This week’s selected readings were highly interesting. I started off the Howard and Davis article which looked at how problems are solved. It took ideas, firstly evidence based practice (EBP) which deals with solving a problem with previously thought out solutions. Looking at what is already in place to solve upcoming problems essentially. Secondly was design thinking which brings in the concept of iterations which was an extremely important concept last semester in a class I took called system analysis and design. This idea is to go beyond what we already know and come up with new creative solutions to solve new creative problems. The article continued to try and create a hybrid between these two solution ideologies by taking the best of both.
This brings me nicely to the second reading Bowler et al, It was quite a long reading but honestly the most interesting and one I know I am going to come back to again and again. It didn’t particularly throw up any new concepts I haven’t come across before but it did amalgamate them in to one piece.
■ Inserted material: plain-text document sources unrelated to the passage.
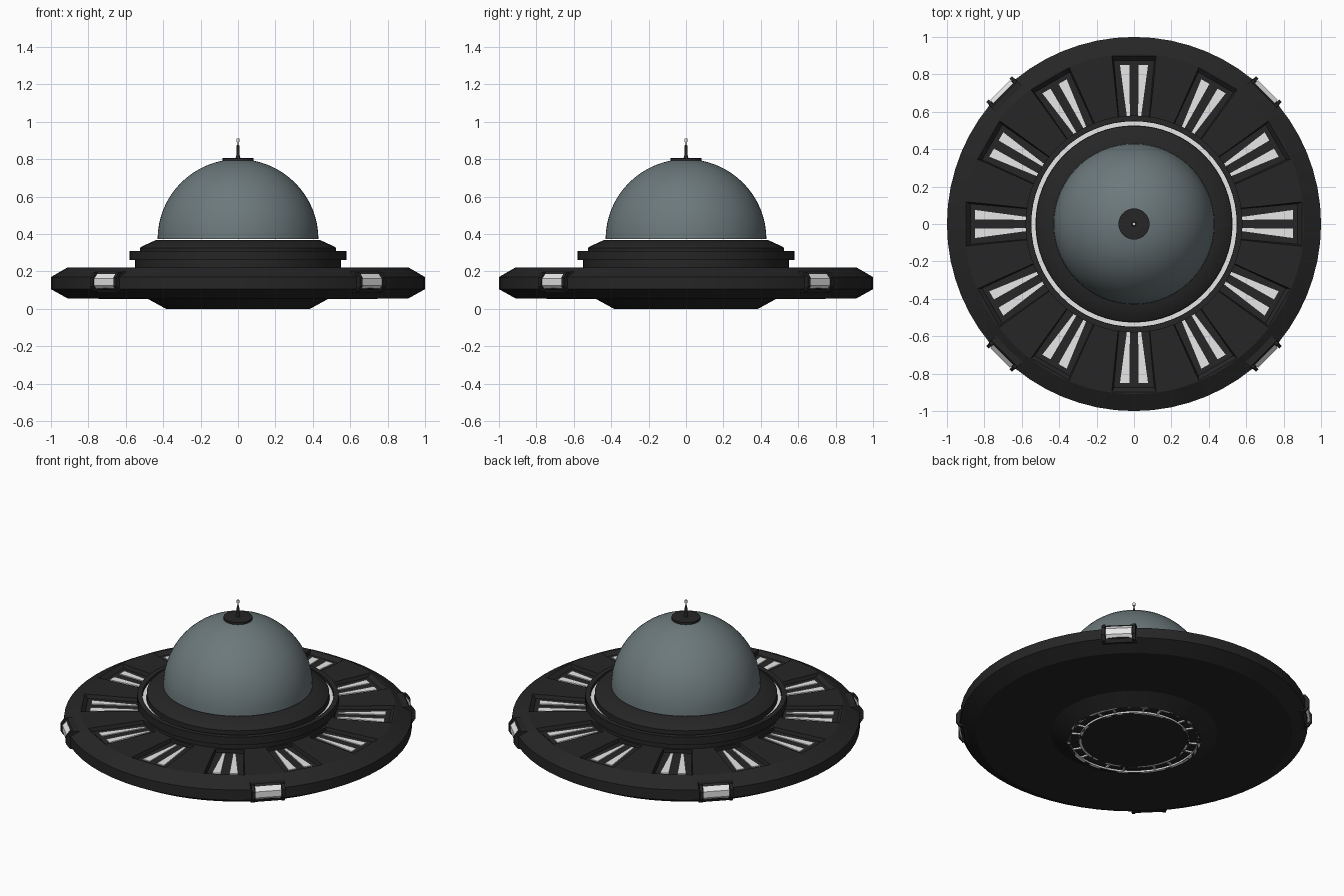
import bpy, bmesh, math
from mathutils import Matrix

if "Cube" in bpy.data.objects:
    bpy.data.objects.remove(bpy.data.objects["Cube"])


def material(name, rgb):
    m = bpy.data.materials.new(name)
    m.diffuse_color = (*rgb, 1)
    m.use_nodes = True
    m.node_tree.nodes["Principled BSDF"].inputs["Base Color"].default_value = m.diffuse_color
    return m


BLACK = material("hull black", (0.019, 0.019, 0.019))
WHITE = material("light white", (0.8, 0.8, 0.8))
GLASS = material("dome grey", (0.15, 0.19, 0.20))


def finish(bm, name, mat, smooth=True):
    bmesh.ops.remove_doubles(bm, verts=bm.verts, dist=1e-5)
    bmesh.ops.recalc_face_normals(bm, faces=bm.faces)
    me = bpy.data.meshes.new(name)
    bm.to_mesh(me)
    bm.free()
    ob = bpy.data.objects.new(name, me)
    bpy.context.collection.objects.link(ob)
    me.materials.append(mat)
    if smooth:
        bpy.ops.object.select_all(action='DESELECT')
        ob.select_set(True)
        bpy.context.view_layer.objects.active = ob
        bpy.ops.object.shade_smooth_by_angle(angle=math.radians(25))
    return ob


def lathe(name, profile, mat, steps=64, closed=False):
    """Spin an (r, z) profile about the z axis."""
    bm = bmesh.new()
    vs = [bm.verts.new((r, 0, z)) for r, z in profile]
    es = [bm.edges.new(p) for p in zip(vs, vs[1:])]
    if closed:
        es.append(bm.edges.new((vs[-1], vs[0])))
    bmesh.ops.spin(bm, geom=vs + es, cent=(0, 0, 0), axis=(0, 0, 1),
                   angle=2 * math.pi, steps=steps, use_merge=True)
    return finish(bm, name, mat)


def loft(bm, a, b, angle):
    """Solid between two matching outlines, turned about z."""
    rot = Matrix.Rotation(angle, 4, 'Z')
    va = [bm.verts.new(p) for p in a]
    vb = [bm.verts.new(p) for p in b]
    n = len(a)
    bm.faces.new(va)
    bm.faces.new(vb[::-1])
    for i in range(n):
        bm.faces.new((va[i], vb[i], vb[(i + 1) % n], va[(i + 1) % n]))
    bmesh.ops.transform(bm, matrix=rot, verts=va + vb)


def wedge(r0, r1, a0, a1, b0, b1, z):
    """Flat quad pointing along +x: side offsets a..b at each end."""
    return [(r0, a0, z), (r1, a1, z), (r1, b1, z), (r0, b0, z)]


# Saucer hull, with a ring channel in the belly
hull = lathe("saucer_hull", [
    (0, 0), (0.315, 0), (0.315, 0.015), (0.37, 0.015), (0.37, 0), (0.385, 0),
    (0.48, 0.052), (0.91, 0.055), (1.0, 0.105), (1.0, 0.17), (0.91, 0.222),
    (0.5, 0.222), (0, 0.222)], BLACK)

# Twelve recessed deck panels
TURNS = [math.radians(30 * i) for i in range(12)]
bm = bmesh.new()
for a in TURNS:
    loft(bm, wedge(0.56, 0.875, -0.08, -0.108, 0.08, 0.108, 0.2),
         wedge(0.56, 0.905, -0.085, -0.122, 0.085, 0.122, 0.23), a)
cutter = finish(bm, "panel_cutter", BLACK, False)
cutter.hide_render = True
mod = hull.modifiers.new("panels", 'BOOLEAN')
mod.operation = 'DIFFERENCE'
mod.solver = 'EXACT'
mod.object = cutter
bpy.context.view_layer.objects.active = hull
bpy.ops.object.modifier_apply(modifier=mod.name)
bpy.data.objects.remove(cutter)

# Paired light strips in each panel
bm = bmesh.new()
for a in TURNS:
    for s in (-1, 1):
        ends = [wedge(0.575, 0.85, s * 0.022, s * 0.025, s * 0.038, s * 0.075, z)
                for z in (0.199, 0.206)]
        loft(bm, *ends, a)
finish(bm, "deck_light_strips", WHITE, False)

# Stepped collar with a lit channel
lathe("collar", [
    (0.55, 0.215), (0.55, 0.26), (0.58, 0.26), (0.58, 0.31), (0.55, 0.31),
    (0.55, 0.285), (0.525, 0.285), (0.525, 0.325), (0.515, 0.333),
    (0.44, 0.367), (0, 0.367)], BLACK)
lathe("collar_light_ring", [(0.527, 0.284), (0.549, 0.284), (0.549, 0.292),
                            (0.527, 0.292)], WHITE, closed=True)

# Dome, cap and antenna
arc = [math.radians(90 * i / 16) for i in range(17)]
lathe("dome", [(0.43 * math.cos(t), 0.373 + 0.427 * math.sin(t)) for t in arc],
      GLASS)
lathe("dome_cap", [(0, 0.785), (0.083, 0.785), (0.083, 0.805), (0, 0.807)],
      BLACK, 32)
lathe("antenna", [(0, 0.8), (0.014, 0.8), (0.008, 0.825), (0.007, 0.872),
                  (0.004, 0.875), (0.004, 0.895), (0, 0.895)], BLACK, 12)
lathe("antenna_tip", [(0, 0.893), (0.008, 0.893), (0.008, 0.91), (0, 0.91)],
      WHITE, 12)

# Belly light rings and paired spokes
for name, r0, r1 in (("belly_inner_ring", 0.303, 0.318),
                     ("belly_outer_ring", 0.367, 0.384)):
    lathe(name, [(r0, 0), (r1, 0), (r1, 0.008), (r0, 0.008)], WHITE, closed=True)
bm = bmesh.new()
for i in range(8):
    for s in (-8, 8):
        loft(bm, wedge(0.316, 0.37, -0.005, -0.005, 0.005, 0.005, 0.006),
             wedge(0.316, 0.37, -0.005, -0.005, 0.005, 0.005, 0.015),
             math.radians(22.5 + 45 * i + s))
finish(bm, "belly_spokes", WHITE, False)


# Four rim lamps: dark housing, side brackets and a faceted lens
def rim_block(bm, out, z0, z1, y0, y1, angle):
    h = (z1 - z0) * 0.28
    prof = [(0.9, z0), (out - 0.022, z0), (out, z0 + h), (out, z1 - h),
            (out - 0.022, z1), (0.9, z1)]
    loft(bm, [(r, y0, z) for r, z in prof], [(r, y1, z) for r, z in prof], angle)


housing, lens = bmesh.new(), bmesh.new()
for i in range(4):
    a = math.radians(45 + 90 * i)
    rim_block(housing, 1.003, 0.085, 0.2, -0.1, 0.1, a)
    for s in (-1, 1):
        rim_block(housing, 1.02, 0.09, 0.198, s * 0.078, s * 0.098, a)
    rim_block(lens, 1.012, 0.1, 0.187, -0.075, 0.075, a)
finish(housing, "rim_lamp_housings", BLACK, False)
finish(lens, "rim_lamp_lenses", WHITE, False)
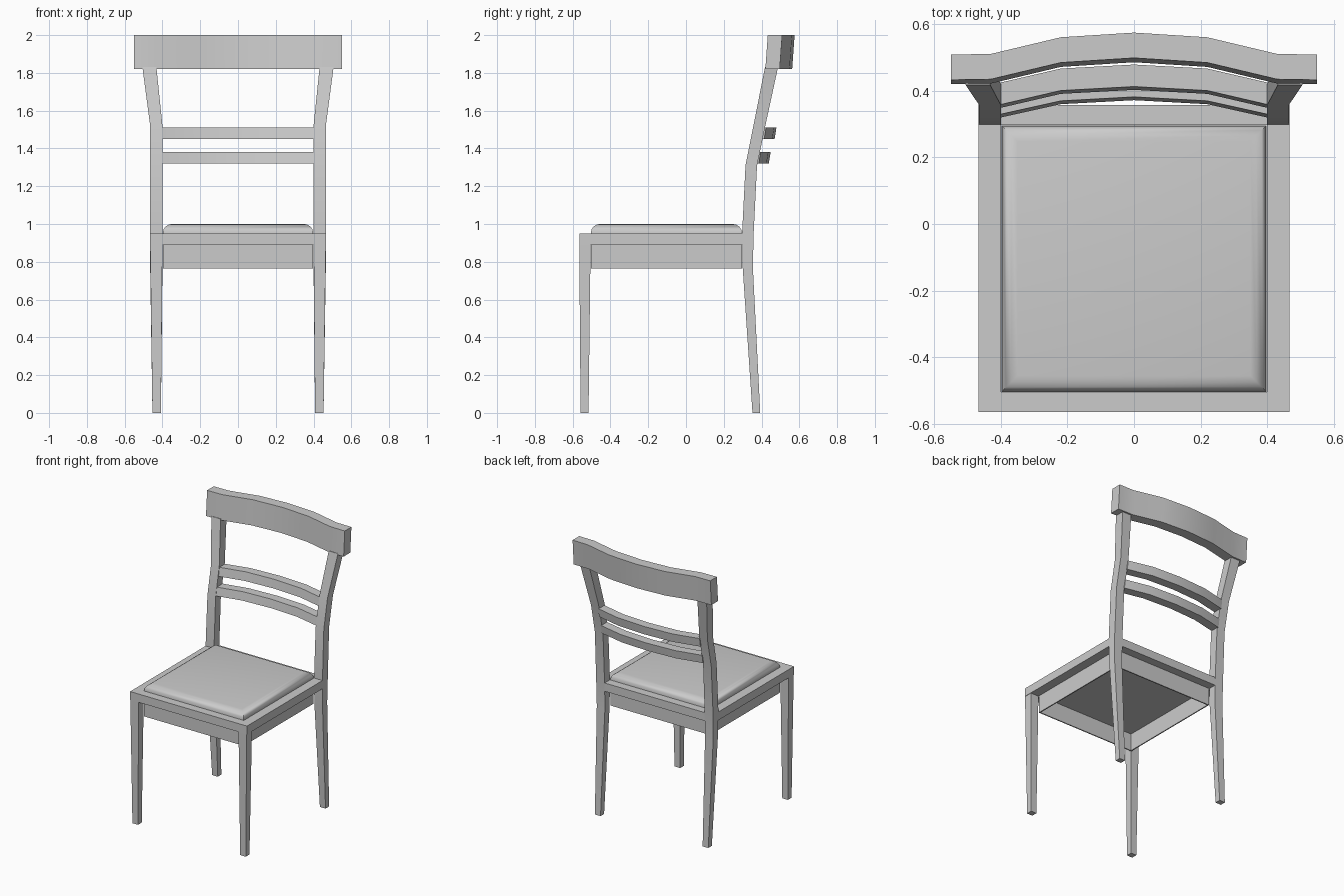
import bpy, bmesh

if "Cube" in bpy.data.objects:
    bpy.data.objects.remove(bpy.data.objects["Cube"])


def finish(name, bm, smooth=0.6):
    bmesh.ops.recalc_face_normals(bm, faces=bm.faces)
    me = bpy.data.meshes.new(name)
    bm.to_mesh(me)
    bm.free()
    ob = bpy.data.objects.new(name, me)
    bpy.context.collection.objects.link(ob)
    bpy.ops.object.select_all(action='DESELECT')
    ob.select_set(True)
    bpy.context.view_layer.objects.active = ob
    bpy.ops.object.shade_smooth_by_angle(angle=smooth)
    return ob


def loft(name, rings):
    """Skin a chain of four-point rings and cap both ends."""
    bm = bmesh.new()
    vs = [[bm.verts.new(p) for p in r] for r in rings]
    for a, b in zip(vs, vs[1:]):
        for i in range(4):
            j = (i + 1) % 4
            bm.faces.new((a[i], a[j], b[j], b[i]))
    bm.faces.new(vs[0])
    bm.faces.new(vs[-1])
    return finish(name, bm)


def rect(x0, x1, y0, y1, z):
    return [(x0, y0, z), (x1, y0, z), (x1, y1, z), (x0, y1, z)]


def box(name, x0, x1, y0, y1, z0, z1):
    return loft(name, [rect(x0, x1, y0, y1, z0), rect(x0, x1, y0, y1, z1)])


def post(name, sections):
    """Left and right copies of an upright given as (z, x0, x1, y0, y1)."""
    for side, s in (("right", 1), ("left", -1)):
        loft(f"{name}_{side}", [rect(s * a, s * b, c, d, z) for z, a, b, c, d in sections])


def bowed_rail(name, half, depth, z0, z1, lean):
    """Rail following (x, front y) stations mirrored in x, leaning back with height."""
    path = [(-x, y) for x, y in half] + [(x, y) for x, y in reversed(half[:-1])]
    loft(name, [[(x, y, z0), (x, y + depth, z0),
                 (x, y + depth + lean, z1), (x, y + lean, z1)] for x, y in path])


# Legs and back posts
post("front_leg", [(0, .408, .453, -.558, -.516), (.89, .40, .465, -.565, -.505)])
post("back_post", [(0, .408, .453, .352, .393),
                   (.77, .40, .465, .30, .354),
                   (.95, .40, .467, .297, .358),
                   (1.31, .40, .465, .315, .376),
                   (1.52, .40, .465, .357, .42),
                   (1.83, .432, .506, .418, .487)])

# Backrest rails
bowed_rail("top_rail", [(.55, .42), (.43, .422), (.22, .472), (0, .486)], .076, 1.82, 2.0, .013)
bowed_rail("upper_slat", [(.405, .348), (.22, .391), (0, .403)], .066, 1.45, 1.512, .01)
bowed_rail("lower_slat", [(.405, .319), (.22, .36), (0, .372)], .066, 1.32, 1.38, .01)

# Seat frame
for side, s in (("right", 1), ("left", -1)):
    box(f"seat_side_rail_{side}", s * .40, s * .467, -.565, .305, .89, .95)
box("seat_front_rail", -.40, .40, -.565, -.505, .89, .95)
box("seat_back_rail", -.40, .40, .297, .357, .89, .95)

# Thin apron, open underneath
T = .008
for side, s in (("right", 1), ("left", -1)):
    box(f"apron_side_{side}", s * (.398 - T), s * .398, -.503, .296, .765, .89)
box("apron_front", -.398 + T, .398 - T, -.503, -.503 + T, .765, .89)
box("apron_back", -.398 + T, .398 - T, .296 - T, .296, .765, .89)

# Cushion with rounded top edges
bm = bmesh.new()
bmesh.ops.create_cube(bm, size=1)
for v in bm.verts:
    v.co.x *= .796
    v.co.y = v.co.y * .80 - .104
    v.co.z = .89 if v.co.z < 0 else 1.0
top = [e for e in bm.edges if all(v.co.z > .95 for v in e.verts)]
bmesh.ops.bevel(bm, geom=top, offset=.048, segments=4, profile=.5, affect='EDGES')
finish("seat_cushion", bm, 0.9)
The corner stone of the article was user centred design (UCD). This idea is based on creating a solution by involving the user in the process. Quite often the user is ignored even though they are the one who will end up using whatever the product will be. In this article it looked at how the user searches for information. The idea of using social tagging was very interesting and kind of ties in to the crowd sourcing I spoke about last week. By combining the power of a lot of people you can eventually create a solution that benefits the greater majority.
Some of the best solutions are quite often the ones you are not thinking about. It is not always simple. I suppose that’s why people say geniuses tend to be a bit mad. So I am not sure if it is good thing to be sane all of the time. Even in the Bowler et al, article when they looked at participatory web interface design with children you can see the logic behind it. Children think in a completely different fashion to adults and come out with some extraordinarily creative thoughts. When trying to solve a problem or come up with solutions, it is important to think outside the box, or even think like a child or a mad man or a bit of both. While some of the solutions that are thought will be utterly useless by applying the thought process in the Howard and Davis article eventually a solution will created and it could be great.
Howard & Davis 2011. Evidence Based Library & Information Practice
Bowler et al, 2011. Issues in User Centred Design in LIS